Other Service, Endpoint, Contract, and Operation Behaviors

Service behaviors, such as the ServiceBehaviorAttribute attribute, operate across an entire service. For example, if you set the ServiceBehaviorAttribute.ConcurrencyMode property to ConcurrencyMode.Multiple you must handle thread synchronization issues inside each operation in that service yourself. Endpoint behaviors operate across an endpoint; many of the system-provided endpoint behaviors are for client functionality. Contract behaviors operate at the contract level, and operation behaviors modify operation delivery.

Many of these behaviors are implemented on attributes, and you make use of them as you do the ServiceBehaviorAttribute and OperationBehaviorAttribute attributes—by applying them to the appropriate service class or operation implementation. Other behaviors, such as the ServiceMetadataBehavior or ServiceDebugBehavior objects, are typically applied using an application configuration file, although they can also be used programmatically.

For example, the publication of metadata is configured by using the ServiceMetadataBehavior object. The following application configuration file shows the most common usage.

            <add baseAddress="http://localhost:8080/SampleService" />
        <!-- Adds a WS-MetadataExchange endpoint at -->
        <!-- "http://localhost:8080/SampleService/mex" -->
      <behavior name="metadataSupport">
        <!-- Enables the IMetadataExchange endpoint in services that -->
        <!-- use "metadataSupport" in their behaviorConfiguration attribute. -->
        <!-- In addition, the httpGetEnabled and httpGetUrl attributes publish -->
        <!-- Service metadata for retrieval by HTTP/GET at the address -->
        <!-- "http://localhost:8080/SampleService?wsdl" -->
        <serviceMetadata httpGetEnabled="true" httpGetUrl=""/>

The following sections describe many of the most useful system-provided behaviors that you can use to modify the runtime delivery of your service or client. See the reference topic to determine how to use each one.

Service Behaviors

The following behaviors operate on services.

Endpoint Behaviors

The following behaviors operate on endpoints. Many of these behaviors are used in client applications.

Contract Behaviors

DeliveryRequirementsAttribute. Specifies the feature requirements that bindings must provide to the service or client implementation.
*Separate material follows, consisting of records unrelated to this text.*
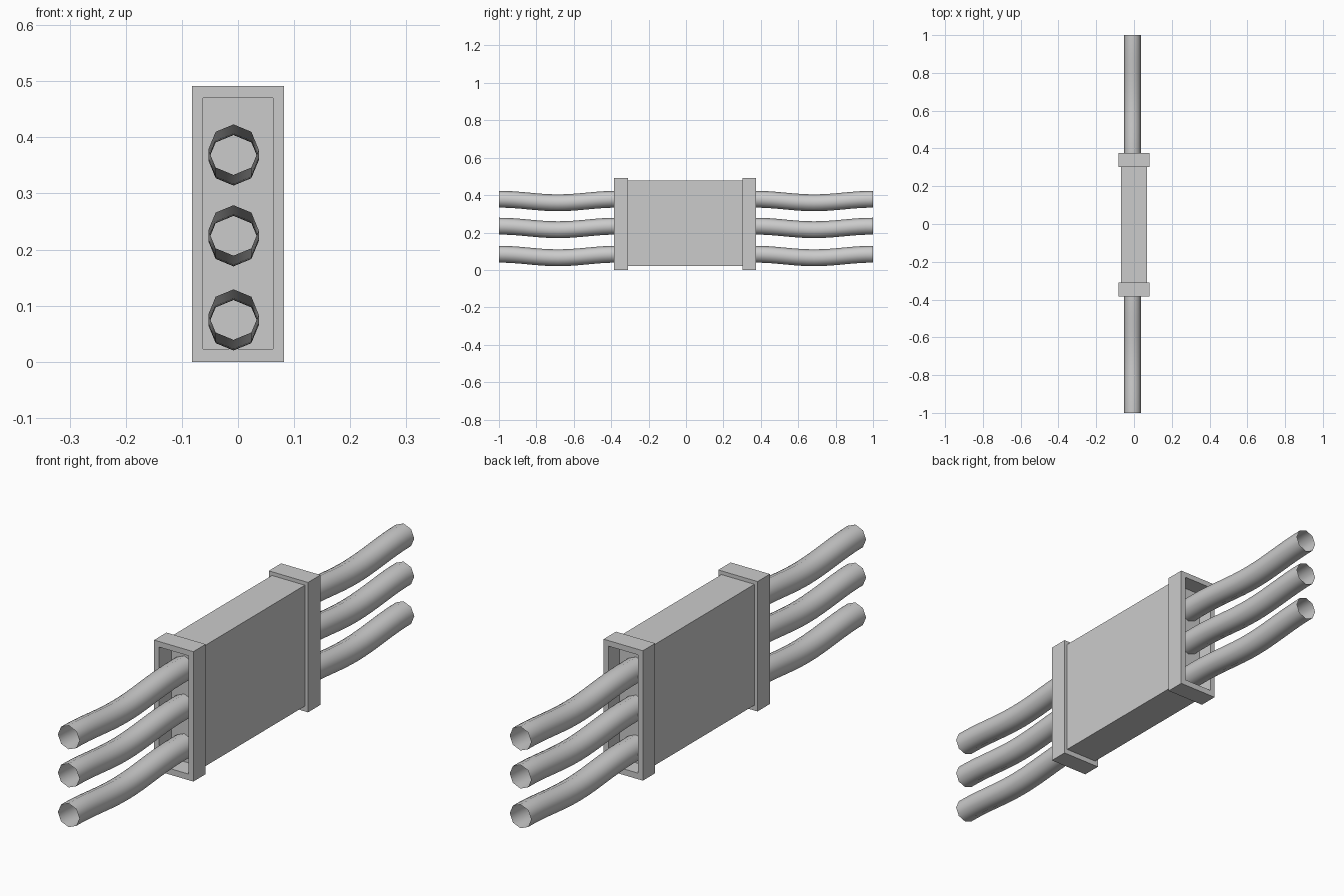
import bpy, bmesh, math

if "Cube" in bpy.data.objects:
    bpy.data.objects.remove(bpy.data.objects["Cube"])

TUBE_R = 0.045
TUBE_X = -0.008
PANEL_Y = 0.31


def make_object(name, bm):
    bmesh.ops.recalc_face_normals(bm, faces=bm.faces)
    mesh = bpy.data.meshes.new(name)
    bm.to_mesh(mesh)
    bm.free()
    obj = bpy.data.objects.new(name, mesh)
    bpy.context.collection.objects.link(obj)
    return obj


def bridge(bm, a, b):
    n = len(a)
    for i in range(n):
        bm.faces.new((a[i], a[(i + 1) % n], b[(i + 1) % n], b[i]))


def rect(bm, y, half_x, z0, z1):
    return [bm.verts.new((x, y, z)) for x, z in
            ((-half_x, z0), (half_x, z0), (half_x, z1), (-half_x, z1))]


def box(name, y0, y1, half_x, z0, z1):
    bm = bmesh.new()
    a, b = rect(bm, y0, half_x, z0, z1), rect(bm, y1, half_x, z0, z1)
    bridge(bm, a, b)
    bm.faces.new(a)
    bm.faces.new(b)
    return make_object(name, bm)


def collar(name, y0, y1):
    # rectangular frame: outer wall, rims and inner opening
    bm = bmesh.new()
    outer, inner = (0.082, 0.0, 0.491), (0.062, 0.023, 0.47)
    loops = [rect(bm, y, *s) for y, s in
             ((y0, outer), (y1, outer), (y1, inner), (y0, inner))]
    for i in range(4):
        bridge(bm, loops[i], loops[(i + 1) % 4])
    return make_object(name, bm)


def cable(name, side, z):
    # open eight-sided tube that sags once between the collar and its free end
    bm = bmesh.new()
    steps = 16
    path = [(PANEL_Y, z)]
    for i in range(steps + 1):
        t = i / steps
        sag = 0.019 * (0.5 - 0.5 * math.cos(2 * math.pi * t))
        path.append((0.37 + 0.63 * t, z - sag))
    prev = None
    for y, cz in path:
        ring = [bm.verts.new((TUBE_X + TUBE_R * math.sin(k * math.pi / 4), side * y,
                              cz + TUBE_R * math.cos(k * math.pi / 4))) for k in range(8)]
        if prev:
            bridge(bm, prev, ring)
        prev = ring
    obj = make_object(name, bm)
    for p in obj.data.polygons:
        p.use_smooth = True
    return obj


# connector housing, its ends form the recessed panels
box("housing", -PANEL_Y, PANEL_Y, 0.069, 0.02, 0.477)

# end frames
collar("front_collar", -0.384, -0.31)
collar("back_collar", 0.301, 0.375)

# three cables on each end
for side, end in ((-1, "front"), (1, "back")):
    for z, level in ((0.084, "lower"), (0.234, "middle"), (0.378, "upper")):
        cable(f"{end}_{level}_cable", side, z)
Operation Behaviors

The following operation behaviors specify serialization and transaction controls for operations.

See also